▶ **THE RECORDS**
╭──
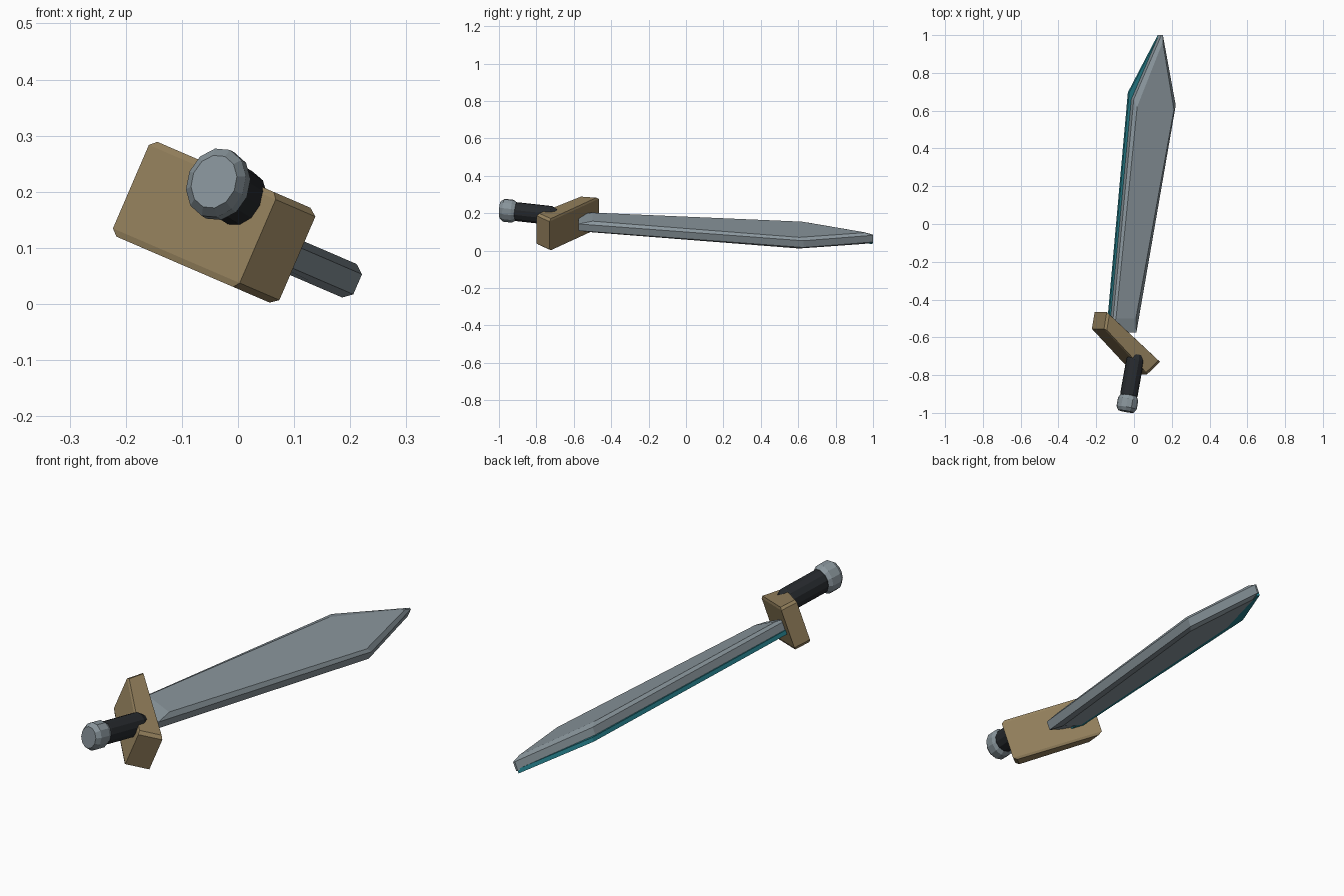
import bpy, bmesh
from math import cos, sin, pi, radians
from mathutils import Vector

if "Cube" in bpy.data.objects:
    bpy.data.objects.remove(bpy.data.objects["Cube"])

# Everything is drawn flat (x across, y along, z through the blade), then rolled about y
ROLL = radians(23.3)


def material(name, rgb):
    m = bpy.data.materials.new(name)
    m.diffuse_color = (*rgb, 1)
    m.use_nodes = True
    m.node_tree.nodes["Principled BSDF"].inputs["Base Color"].default_value = m.diffuse_color
    return m


STEEL = material("steel", (0.25, 0.30, 0.33))
BRASS = material("tan", (0.30, 0.22, 0.11))
TEAL = material("teal", (0.02, 0.22, 0.27))
BLACK = material("black", (0.02, 0.023, 0.027))


def loft(name, rings, mat):
    """Join equal-length rings of points into a closed solid."""
    bm = bmesh.new()
    loops = [[bm.verts.new(p) for p in ring] for ring in rings]
    n = len(loops[0])
    for a, b in zip(loops, loops[1:]):
        for i in range(n):
            j = (i + 1) % n
            bm.faces.new((a[i], a[j], b[j], b[i]))
    bm.faces.new(loops[0][::-1])
    bm.faces.new(loops[-1])
    bmesh.ops.recalc_face_normals(bm, faces=bm.faces)
    mesh = bpy.data.meshes.new(name)
    bm.to_mesh(mesh)
    bm.free()
    mesh.materials.append(mat)
    obj = bpy.data.objects.new(name, mesh)
    obj.rotation_euler = (0, ROLL, 0)
    bpy.context.collection.objects.link(obj)
    return obj


def layers(outer, inner, mid, half, side):
    """Plate with chamfered rims: inner outline on the caps, outer on the sides."""
    plan = ((inner, -half), (outer, -side), (outer, side), (inner, half))
    return [[(x, y, mid + z) for x, y in pts] for pts, z in plan]


# Blade: outline with sloped rims
blade_rim = [(-.187, -.575), (-.060, .66), (.099, 1.0), (.108, 1.0), (.182, .628), (-.045, -.575)]
blade_cap = [(-.168, -.50), (-.046, .62), (.098, .955), (.103, .955), (.166, .605), (-.053, -.50)]
loft("blade", layers(blade_rim, blade_cap, .1165, .0325, .0195), STEEL)

# Cutting edge: thin strip along the lower left of the blade
edge = [(-.195, -.56), (-.072, .697), (.100, 1.0), (.107, .99), (-.03, .62), (-.15, -.56)]
loft("cutting_edge", [[(x, y, z) for x, y in edge] for z in (.085, .103)], TEAL)

# Guard: slanted block with chamfered long edges
guard = [(-.258, -.555), (-.242, -.466), (.065, -.73), (-.012, -.798)]
centre = sum((Vector(p) for p in guard), Vector((0, 0))) / 4
guard_cap = [centre + (Vector(p) - centre) * .92 for p in guard]
loft("guard", layers(guard, guard_cap, .1165, .092, .081), BRASS)

# Grip and pommel: turned oval shapes along a tilted axis
AXIS = Vector((.204, .979, 0))
SIDE = Vector((.979, -.204, 0))
POMMEL = Vector((-.117, -.951, .182))
SLOPE = Vector((0, 0, -.03))


def turned(name, profile, squash, mat, sides=12):
    rings = []
    for s, r in profile:
        c = POMMEL + (AXIS + SLOPE) * s
        rings.append([c + SIDE * (r * squash * cos(2 * pi * i / sides))
                      + Vector((0, 0, r * sin(2 * pi * i / sides))) for i in range(sides)])
    return loft(name, rings, mat)


turned("grip", [(.02, .044), (.05, .052), (.235, .052), (.265, .038)], .88, BLACK)
turned("pommel", [(-.042, .049), (-.022, .064), (.024, .064), (.044, .052)], .82, STEEL)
╰──
▶ **WHAT THE TASK ASKS**
What are the lines above, starting at the one with "ROLL = radians(23.3)" and ending at the one with "(0.02, 0.023, 0.027))"? Give them again exactly, and only them.

▶ **OUTPUT**
ROLL = radians(23.3)


def material(name, rgb):
    m = bpy.data.materials.new(name)
    m.diffuse_color = (*rgb, 1)
    m.use_nodes = True
    m.node_tree.nodes["Principled BSDF"].inputs["Base Color"].default_value = m.diffuse_color
    return m


STEEL = material("steel", (0.25, 0.30, 0.33))
BRASS = material("tan", (0.30, 0.22, 0.11))
TEAL = material("teal", (0.02, 0.22, 0.27))
BLACK = material("black", (0.02, 0.023, 0.027))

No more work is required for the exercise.